I would hope that the folks at Thorhsof would give the Ultimate version of Thor a smaller 'Blasphemy' point than they did his Marvel Universe counterpart.
Much more useful info, including several of the myths, can be found on this page, and all are attempted to be interpreted from a Pagan viewpoint, and not the Christian. I highly recommend their page to all fellow Norse Wiccans, as well as Wiccans in general. We have as much to gain from this insightful page as our Asatruar cousins do. [See *Note below]
*Note: Both Gareth Long's page and Thorshof's page have since vanished from the Web, but I managed to locate the two of them in the "cyber-afterlife" archive courtesy of the terrific Wayback Machine site (Google if it you would like to use it). It's harder to navigate the preserved version of Dr. Long's site than the original, but hot links to its various pages can still be found by searching around the Introduction page. I modified the link section below to accommodate the Wayback Machine preservation site addys for these now vanished cyber-gems of info.
Barbarian's Norse Religion Page
Norse Mythology: Useful Links

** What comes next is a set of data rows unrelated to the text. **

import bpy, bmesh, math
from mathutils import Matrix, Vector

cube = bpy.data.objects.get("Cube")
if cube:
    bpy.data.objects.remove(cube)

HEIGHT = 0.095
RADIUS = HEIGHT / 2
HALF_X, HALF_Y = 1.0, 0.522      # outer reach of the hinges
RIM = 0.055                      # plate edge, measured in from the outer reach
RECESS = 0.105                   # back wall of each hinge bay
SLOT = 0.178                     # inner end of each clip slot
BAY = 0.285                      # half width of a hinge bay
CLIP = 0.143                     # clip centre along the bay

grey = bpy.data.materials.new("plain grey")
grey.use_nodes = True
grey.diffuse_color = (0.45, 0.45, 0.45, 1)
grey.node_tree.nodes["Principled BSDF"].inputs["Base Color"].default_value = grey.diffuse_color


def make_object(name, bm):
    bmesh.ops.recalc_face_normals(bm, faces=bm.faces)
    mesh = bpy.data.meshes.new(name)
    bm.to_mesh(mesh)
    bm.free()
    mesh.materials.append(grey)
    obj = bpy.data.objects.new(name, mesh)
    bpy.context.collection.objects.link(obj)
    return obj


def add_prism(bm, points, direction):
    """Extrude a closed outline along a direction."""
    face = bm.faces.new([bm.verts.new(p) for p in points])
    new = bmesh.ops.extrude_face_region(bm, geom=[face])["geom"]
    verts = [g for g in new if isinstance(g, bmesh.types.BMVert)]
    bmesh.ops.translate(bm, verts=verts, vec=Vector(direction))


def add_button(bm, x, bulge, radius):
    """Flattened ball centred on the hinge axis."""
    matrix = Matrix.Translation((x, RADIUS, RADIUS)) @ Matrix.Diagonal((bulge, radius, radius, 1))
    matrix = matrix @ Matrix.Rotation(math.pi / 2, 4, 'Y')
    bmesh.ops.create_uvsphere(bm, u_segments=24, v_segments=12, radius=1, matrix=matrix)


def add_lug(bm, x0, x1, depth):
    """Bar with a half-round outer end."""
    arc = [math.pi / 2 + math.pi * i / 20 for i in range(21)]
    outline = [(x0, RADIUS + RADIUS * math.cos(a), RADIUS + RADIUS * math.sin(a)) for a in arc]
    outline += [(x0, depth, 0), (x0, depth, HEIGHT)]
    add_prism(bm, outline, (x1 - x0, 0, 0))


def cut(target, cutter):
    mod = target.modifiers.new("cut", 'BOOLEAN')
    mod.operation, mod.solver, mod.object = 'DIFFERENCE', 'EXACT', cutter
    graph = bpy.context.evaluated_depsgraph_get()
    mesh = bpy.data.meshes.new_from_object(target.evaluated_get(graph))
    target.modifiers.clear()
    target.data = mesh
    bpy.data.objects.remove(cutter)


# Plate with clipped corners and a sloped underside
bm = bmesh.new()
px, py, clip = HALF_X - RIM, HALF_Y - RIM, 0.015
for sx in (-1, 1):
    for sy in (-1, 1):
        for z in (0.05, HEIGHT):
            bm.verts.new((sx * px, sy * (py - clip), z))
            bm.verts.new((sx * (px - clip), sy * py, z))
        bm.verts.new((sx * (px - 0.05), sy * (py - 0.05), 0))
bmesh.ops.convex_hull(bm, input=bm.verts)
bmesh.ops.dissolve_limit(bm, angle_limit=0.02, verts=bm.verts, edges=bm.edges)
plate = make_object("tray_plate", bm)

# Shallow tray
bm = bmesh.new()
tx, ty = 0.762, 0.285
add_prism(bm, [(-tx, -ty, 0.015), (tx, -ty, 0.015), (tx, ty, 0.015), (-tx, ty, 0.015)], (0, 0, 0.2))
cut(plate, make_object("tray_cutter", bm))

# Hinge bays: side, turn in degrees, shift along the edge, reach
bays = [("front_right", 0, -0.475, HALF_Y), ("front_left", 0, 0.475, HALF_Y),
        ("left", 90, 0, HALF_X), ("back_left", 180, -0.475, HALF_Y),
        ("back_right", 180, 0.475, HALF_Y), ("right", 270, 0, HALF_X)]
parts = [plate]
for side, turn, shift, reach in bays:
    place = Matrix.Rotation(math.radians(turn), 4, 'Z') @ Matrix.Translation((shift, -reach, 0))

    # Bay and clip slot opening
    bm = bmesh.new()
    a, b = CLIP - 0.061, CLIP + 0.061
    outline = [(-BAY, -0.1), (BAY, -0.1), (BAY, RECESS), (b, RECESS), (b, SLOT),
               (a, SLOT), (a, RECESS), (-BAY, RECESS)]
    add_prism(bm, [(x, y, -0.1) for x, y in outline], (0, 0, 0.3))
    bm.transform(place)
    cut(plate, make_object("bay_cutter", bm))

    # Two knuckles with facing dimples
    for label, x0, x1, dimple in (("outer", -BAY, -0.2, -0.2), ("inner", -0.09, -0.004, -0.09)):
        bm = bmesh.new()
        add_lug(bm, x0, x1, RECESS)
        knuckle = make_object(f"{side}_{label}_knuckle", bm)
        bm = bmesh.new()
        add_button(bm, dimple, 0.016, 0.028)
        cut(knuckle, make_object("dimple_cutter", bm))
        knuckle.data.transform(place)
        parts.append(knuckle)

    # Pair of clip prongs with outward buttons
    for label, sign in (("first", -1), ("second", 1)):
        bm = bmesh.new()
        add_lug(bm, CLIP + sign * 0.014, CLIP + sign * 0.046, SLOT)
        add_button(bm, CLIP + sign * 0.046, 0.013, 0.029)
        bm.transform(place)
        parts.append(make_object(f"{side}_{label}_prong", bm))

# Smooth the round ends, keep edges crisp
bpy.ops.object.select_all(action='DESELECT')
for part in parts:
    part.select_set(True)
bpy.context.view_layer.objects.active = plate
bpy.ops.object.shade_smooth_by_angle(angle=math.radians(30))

Thorshof's Page of Info on the Norse Deities (highly recommended)
Gareth Long's Page comparing Norse Mythology to Greek Mythology